Inspectors visiting a Fife care home found mattresses and pressure cushions contaminated with body fluids.
The Care Inspectorate said vulnerable residents at Chapel Level Nursing Home in Kirkcaldy were not appropriately protected from Covid-19 due to the contamination of a significant amount of equipment, which also included crash mats and toileting aids.
Wooden hand rails, skirting boards and door frames along the home’s corridors were found to be chipped, with peeling paint, which made them hard to clean, while freshly laundered items were stored in a area contaminated with dust and debris.
The inspectors described the cleaning as inadequate.
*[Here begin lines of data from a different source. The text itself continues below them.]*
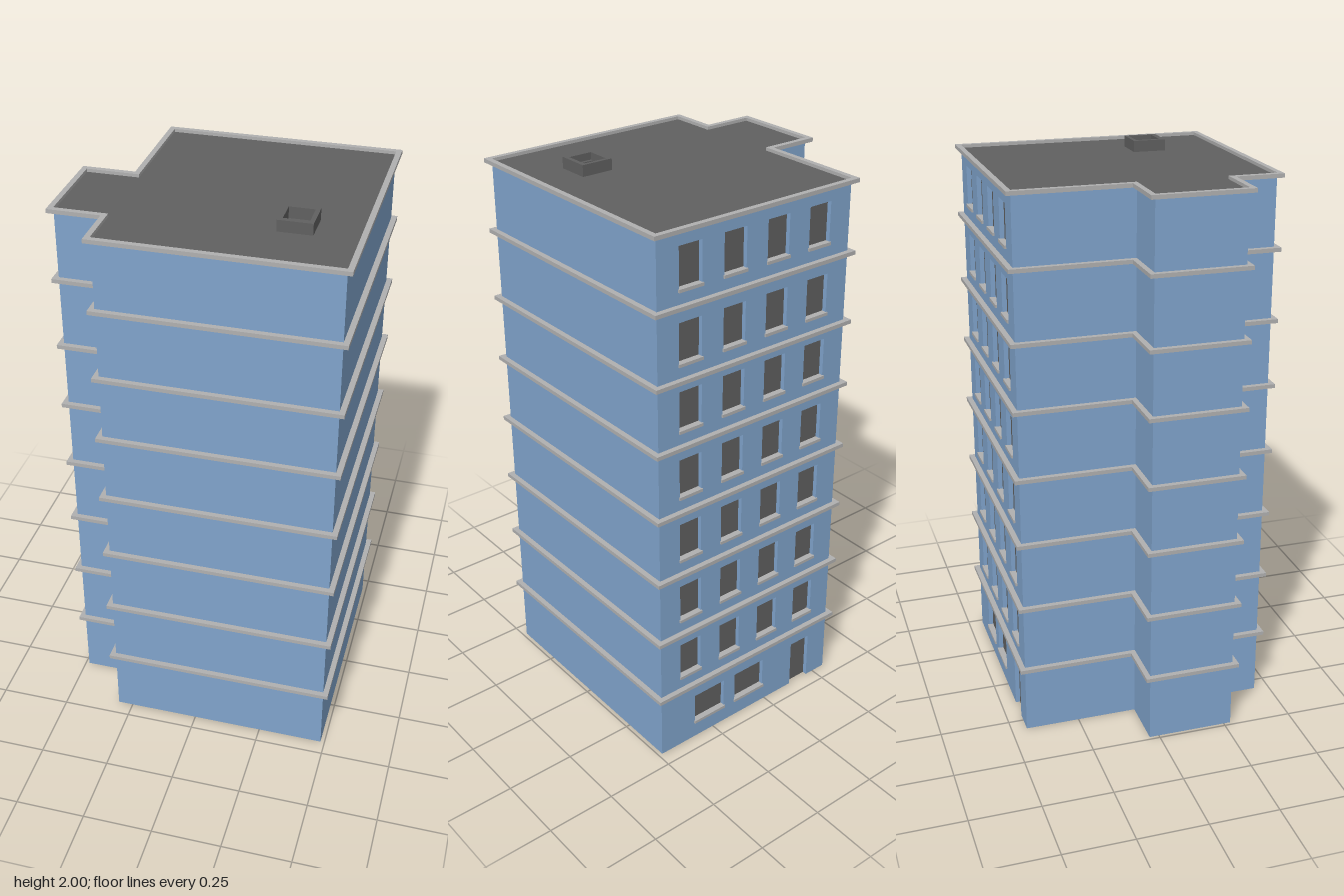
import * as THREE from 'three';

const mat = (color) => new THREE.MeshStandardMaterial({ color, flatShading: true });
const BACK = -0.445, REVEAL = 0.02;

// Closed polygon from [x, y] points
const polygon = (pts, Type = THREE.Shape) => new Type(pts.map(([x, y]) => new THREE.Vector2(x, y)));
const rect = (x0, y0, x1, y1) => [[x0, y0], [x1, y0], [x1, y1], [x0, y1]];

// Plan outline (x, -z) of main block plus side wing, grown outwards by o
const plan = (o = 0, back = BACK) => [
  [-0.305 - o, -0.445 - o], [0.485 + o, -0.445 - o], [0.485 + o, -back + o], [-0.305 - o, -back + o],
  [-0.305 - o, 0.035 + o], [-0.487 - o, 0.035 + o], [-0.487 - o, -0.275 - o], [-0.305 - o, -0.275 - o],
];

// Vertical prism standing on a plan shape
function prism(points, y0, y1, hole) {
  const shape = polygon(points);
  if (hole) shape.holes.push(polygon(hole, THREE.Path));
  const geo = new THREE.ExtrudeGeometry(shape, { depth: y1 - y0, bevelEnabled: false });
  return geo.rotateX(-Math.PI / 2).translate(0, y0, 0);
}

export function createModel() {
  const group = new THREE.Group();
  const wall = mat(0x80a4cc), trim = mat(0xb0b0b0), dark = mat(0x606060);

  const add = (name, geo, material) => {
    const mesh = new THREE.Mesh(geo, material);
    mesh.name = name;
    group.add(mesh);
  };
  const box = (name, x0, x1, y0, y1, z0, z1, material) => add(name,
    new THREE.BoxGeometry(x1 - x0, y1 - y0, z1 - z0)
      .translate((x0 + x1) / 2, (y0 + y1) / 2, (z0 + z1) / 2), material);

  // Body: ground storey with an entrance passage open below, then the upper storeys
  const inner = BACK + REVEAL;
  add('groundStorey', prism(plan(0, inner), 0, 0.2, rect(-0.217, 0.05, -0.13, 0.415)), wall);
  add('upperStoreys', prism(plan(0, inner), 0.2, 1.958), wall);

  // Ledge round the building at every floor
  const ledges = [0.25, 0.497, 0.745, 0.99, 1.235, 1.47, 1.718, 1.965];
  ledges.forEach((y) => add('floorLedge', prism(plan(0.019), y - 0.007, y + 0.007, plan()), trim));

  // Openings in the back wall: [x0, x1, y0, y1]
  const openings = [[0.2, 0.335, 0.07, 0.185], [0.012, 0.148, 0.07, 0.185]];
  for (const y of ledges.slice(0, -1)) {
    for (let i = 0; i < 4; i++) {
      const x = 0.355 - i * 0.1765;
      openings.push([x - 0.045, x + 0.045, y + 0.055, y + 0.195]);
    }
  }

  // Back wall, notched at the bottom for the door
  const facade = polygon([
    [-0.305, 0], [-0.217, 0], [-0.217, 0.185], [-0.13, 0.185], [-0.13, 0],
    [0.485, 0], [0.485, 1.958], [-0.305, 1.958],
  ]);
  for (const [x0, x1, y0, y1] of openings) facade.holes.push(polygon(rect(x0, y0, x1, y1), THREE.Path));
  add('backWall', new THREE.ExtrudeGeometry(facade, { depth: REVEAL, bevelEnabled: false })
    .translate(0, 0, BACK), wall);

  // Window panes with sills, and the door
  for (const [x0, x1, y0, y1] of openings) {
    box('windowPane', x0, x1, y0, y1, inner - 0.004, inner, dark);
    box('windowSill', x0 - 0.003, x1 + 0.003, y0 - 0.008, y0 + 0.003, BACK - 0.006, inner, trim);
  }
  box('door', -0.217, -0.13, 0, 0.185, inner - 0.004, inner + 0.002, dark);

  // Flat roof with a small open shaft
  add('roof', prism(plan(), 1.958, 1.961), dark);
  add('roofShaft', prism(rect(0.225, -0.24, 0.34, -0.125), 1.961, 2, rect(0.24, -0.222, 0.325, -0.138)), dark);
  box('shaftStep', 0.24, 0.325, 1.961, 1.975, 0.21, 0.222, dark);

  return group;
}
They also found staff were wearing vinyl gloves to deliver personal care, which they are not suitable for, and nitrile gloves were not readily available at PPE stations.
They were so worried they ruled the care and support offered to residents during the coronavirus pandemic was weak and issued a “serious concerns” letter ordering immediate improvements.
Chapel Level is owned by HC-One, one of the UK’s biggest care home providers, and has remained Covid-free throughout the pandemic.
HC-One said it took the Care Inspectorate’s comments very seriously and had immediately rectified the issues raised.
In their report, the inspectors said: “During an outbreak of Covid-19, the application of strict infection control procedures is paramount to make sure people are safe.
“People using the service should be able to expect an environment that is well looked after with clean, tidy, well-maintained premises, furnishings and equipment.
“However, we found that a significant amount of equipment inspected was contaminated with body fluids.
“This included mattresses, crash mats, pressure-relieving cushions and toileting aids.”
They ruled five mattresses were not fit for purpose and must be replaced.
They also ordered managers to ensure robust cleaning of all equipment in the home was undertaken and a schedule of deep cleaning implemented.
“People experiencing care were not appropriately protected because there was inadequate cleaning,” they said.
The Care Inspectorate revisited the home two days later and found all the requirements had been met.
They also pointed to a number of positive aspects of care within Chapel Level, including regular contact with family and friends via phone calls and video chats during lockdown.
Staff and essential visitors had their temperatures recorded and hand sanitiser was available throughout the care home.
In addition, all new residents to the home were kept in isolation for 14 days, in line with Scottish Government guidance.
A spokesperson for HC-One said: the health, safety and wellbeing of residents and staff were “an absolute priority”.
“We therefore take all feedback from the Care Inspectorate very seriously,” they said.
“Alongside much positive feedback about the overall quality of care being provided, the kindness of the staff team, and the robustness of the home’s infection control plan, we were disappointed that inspectors found some elements of this plan were not being fully implemented.
“This was immediately rectified so that when inspectors returned a few days later they were able to see and approve of the work that had been completed.
“Our regional team is on hand to support local colleagues to make sure our comprehensive coronavirus prevention and protection plan continues to be fully delivered, and all colleagues at the home are working hard to keep residents and each other safe.”